Duncan Brock, group director at the Chartered Institute of Procurement & Supply, said: "Inflation hit the highest rate since September 2021, impacted on budgets and made customers think twice about committing. With the Bank of England confirming the interest rate as the highest for 13 years, the squeeze on business lending also led to a relatively gloomy outlook amongst builders for the year ahead, with sentiment the lowest since September 2020."
Stephen Marcos Jones, chief executive of the Association for Consultancy and Engineering (ACE), said: “We are hearing stark warnings – the OBR outlined a poor outlook for the rest of the year in the spring statement, and only yesterday the Bank of England shared its views that surging inflation could trigger a recession. While we need to be wary of self-fulfilling prophecies, we do need to recognise that we are now in choppy waters and the immediate post-pandemic optimism, which positively impacted on construction figures in 2021 and 2022, has now started to dissipate.
“The conflict in Ukraine is leading to further pressures on materials and the supply chain, fuelling inflation and an increase in project costs. We need to ensure this doesn’t negatively impact on the pipeline by encouraging public clients to push on through with committed projects – and in some cases to bring them forward – to support the industry through what will undoubtedly be challenging times ahead.”
Mark Robinson, group chief executive at SCAPE, said: “After a buoyant first quarter, a slowdown in sector output has felt almost inevitable. Price increases and rising material costs are beginning to factor into future purchasing decisions at a time when public organisations need the confidence to accelerate projects knowing they will be delivered on time and to budget. Coupled with interest rates creeping up, firms across the supply chain are likely to see margins further reduced in the coming months without careful project management and engaged clients. Any legislative support mooted in the Queen’s Speech next week, including the energy strategy bill, are unlikely to offer any immediate respite so open dialogue between all parties will continue to be vital for the rest of the year at least.”
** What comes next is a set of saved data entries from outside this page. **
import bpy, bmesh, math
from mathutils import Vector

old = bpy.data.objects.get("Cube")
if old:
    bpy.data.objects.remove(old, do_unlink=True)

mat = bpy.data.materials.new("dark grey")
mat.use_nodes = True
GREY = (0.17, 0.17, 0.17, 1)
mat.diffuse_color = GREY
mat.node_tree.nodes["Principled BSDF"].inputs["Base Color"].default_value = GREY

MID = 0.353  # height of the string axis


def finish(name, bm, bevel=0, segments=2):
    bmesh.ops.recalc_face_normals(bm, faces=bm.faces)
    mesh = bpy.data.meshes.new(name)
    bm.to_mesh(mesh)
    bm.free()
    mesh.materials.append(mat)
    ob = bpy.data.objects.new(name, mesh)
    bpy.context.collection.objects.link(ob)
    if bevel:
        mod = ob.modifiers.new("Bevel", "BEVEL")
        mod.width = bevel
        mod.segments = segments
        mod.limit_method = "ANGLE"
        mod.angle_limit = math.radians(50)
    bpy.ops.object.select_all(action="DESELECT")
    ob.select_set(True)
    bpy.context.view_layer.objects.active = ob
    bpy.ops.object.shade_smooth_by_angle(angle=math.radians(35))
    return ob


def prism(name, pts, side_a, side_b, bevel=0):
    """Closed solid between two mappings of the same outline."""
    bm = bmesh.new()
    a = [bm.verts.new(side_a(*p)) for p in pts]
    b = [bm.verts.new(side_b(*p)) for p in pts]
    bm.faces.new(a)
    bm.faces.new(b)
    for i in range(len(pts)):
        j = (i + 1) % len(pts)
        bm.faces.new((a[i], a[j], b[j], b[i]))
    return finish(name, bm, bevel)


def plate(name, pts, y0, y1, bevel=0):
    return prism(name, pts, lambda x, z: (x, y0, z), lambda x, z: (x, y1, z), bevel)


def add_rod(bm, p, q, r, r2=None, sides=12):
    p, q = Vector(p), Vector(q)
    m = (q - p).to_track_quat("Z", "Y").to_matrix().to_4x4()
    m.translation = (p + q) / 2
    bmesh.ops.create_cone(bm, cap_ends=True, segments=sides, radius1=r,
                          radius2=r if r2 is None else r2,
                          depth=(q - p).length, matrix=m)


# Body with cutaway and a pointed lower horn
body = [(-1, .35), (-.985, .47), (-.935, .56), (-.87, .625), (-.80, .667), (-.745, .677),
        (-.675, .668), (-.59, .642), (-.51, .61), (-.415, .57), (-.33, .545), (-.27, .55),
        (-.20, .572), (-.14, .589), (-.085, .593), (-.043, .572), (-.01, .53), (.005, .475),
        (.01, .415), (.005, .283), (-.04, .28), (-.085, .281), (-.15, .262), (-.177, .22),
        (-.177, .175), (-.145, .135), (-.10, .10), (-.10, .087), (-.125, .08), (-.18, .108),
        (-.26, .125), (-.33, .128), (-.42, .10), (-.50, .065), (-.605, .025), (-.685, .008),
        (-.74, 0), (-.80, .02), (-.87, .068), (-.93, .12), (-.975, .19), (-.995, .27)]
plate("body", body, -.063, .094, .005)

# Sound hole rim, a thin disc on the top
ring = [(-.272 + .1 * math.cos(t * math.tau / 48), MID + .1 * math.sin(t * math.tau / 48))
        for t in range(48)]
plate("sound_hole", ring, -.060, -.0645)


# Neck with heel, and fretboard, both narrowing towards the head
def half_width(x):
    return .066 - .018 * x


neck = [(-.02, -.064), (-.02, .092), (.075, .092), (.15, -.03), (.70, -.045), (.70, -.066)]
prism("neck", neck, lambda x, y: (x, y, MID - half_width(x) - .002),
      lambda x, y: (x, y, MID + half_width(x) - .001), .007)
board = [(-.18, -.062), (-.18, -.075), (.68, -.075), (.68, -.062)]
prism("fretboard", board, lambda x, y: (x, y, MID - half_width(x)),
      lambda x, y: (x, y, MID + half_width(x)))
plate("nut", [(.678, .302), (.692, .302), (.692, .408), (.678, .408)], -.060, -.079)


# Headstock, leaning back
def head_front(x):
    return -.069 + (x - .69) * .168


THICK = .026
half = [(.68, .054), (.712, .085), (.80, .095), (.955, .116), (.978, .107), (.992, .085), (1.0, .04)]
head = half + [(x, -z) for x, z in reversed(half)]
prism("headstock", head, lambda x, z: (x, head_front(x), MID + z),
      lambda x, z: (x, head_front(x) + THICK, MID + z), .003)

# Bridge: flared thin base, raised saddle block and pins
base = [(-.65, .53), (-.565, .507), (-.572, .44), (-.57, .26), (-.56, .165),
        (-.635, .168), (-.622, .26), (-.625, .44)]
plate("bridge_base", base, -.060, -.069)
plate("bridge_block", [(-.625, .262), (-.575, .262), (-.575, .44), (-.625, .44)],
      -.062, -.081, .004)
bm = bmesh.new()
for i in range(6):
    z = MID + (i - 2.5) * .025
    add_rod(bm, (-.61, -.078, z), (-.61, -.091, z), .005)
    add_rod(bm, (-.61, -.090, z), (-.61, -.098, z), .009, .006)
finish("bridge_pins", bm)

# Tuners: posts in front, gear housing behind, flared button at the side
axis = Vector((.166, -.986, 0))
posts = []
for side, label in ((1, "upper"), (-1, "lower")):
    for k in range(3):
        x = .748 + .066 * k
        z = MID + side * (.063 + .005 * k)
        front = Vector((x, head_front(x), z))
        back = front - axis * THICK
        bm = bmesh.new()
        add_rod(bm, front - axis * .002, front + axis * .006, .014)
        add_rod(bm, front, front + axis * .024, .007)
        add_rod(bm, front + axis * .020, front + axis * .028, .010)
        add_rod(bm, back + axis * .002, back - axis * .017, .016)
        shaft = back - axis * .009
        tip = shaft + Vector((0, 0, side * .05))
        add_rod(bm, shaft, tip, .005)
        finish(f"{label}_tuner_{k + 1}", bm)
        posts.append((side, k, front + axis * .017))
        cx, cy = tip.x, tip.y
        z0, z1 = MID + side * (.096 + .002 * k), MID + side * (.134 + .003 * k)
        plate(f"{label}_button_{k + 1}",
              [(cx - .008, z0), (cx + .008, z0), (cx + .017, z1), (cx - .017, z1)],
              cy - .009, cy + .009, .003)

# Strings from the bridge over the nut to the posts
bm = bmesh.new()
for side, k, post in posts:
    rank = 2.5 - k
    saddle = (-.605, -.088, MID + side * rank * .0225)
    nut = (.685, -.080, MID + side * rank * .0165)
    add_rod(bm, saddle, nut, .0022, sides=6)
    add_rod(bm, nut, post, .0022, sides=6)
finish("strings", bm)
Brendan Sharkey, head of construction and real estate at MHA, said: “In the long term, the sector may experience a decline in new civil engineering, commercial and industrial projects as businesses and investors start to hold back on new orders until price stability returns and there is more economic certainty. Now would be a good time to reassess delivery models to identify potential cost-savings. Firms also need to be vigorous in negotiating and renegotiating contracts. Rampant inflation means a job that looked profitable one month will be loss-making the next.”
Brian Smith, AECOM head of cost management UK&I, said: “Figures show industry resilience with activity continuing to grow on the back of strong orders last year, but cost inflation is becoming increasingly problematic and developers are progressing more cautiously. Inflation is a medium term issue. The immediate impact of the recent energy price shock is working through but lagged effects will continue to be felt later in the year as existing supply and energy agreements come up for renegotiation. Our latest view is that building cost inflation will hit 9% again in Q1 next year and will average around 8% in both 2022 and 2023.”
PMI data was collected between 11-28 April 2022.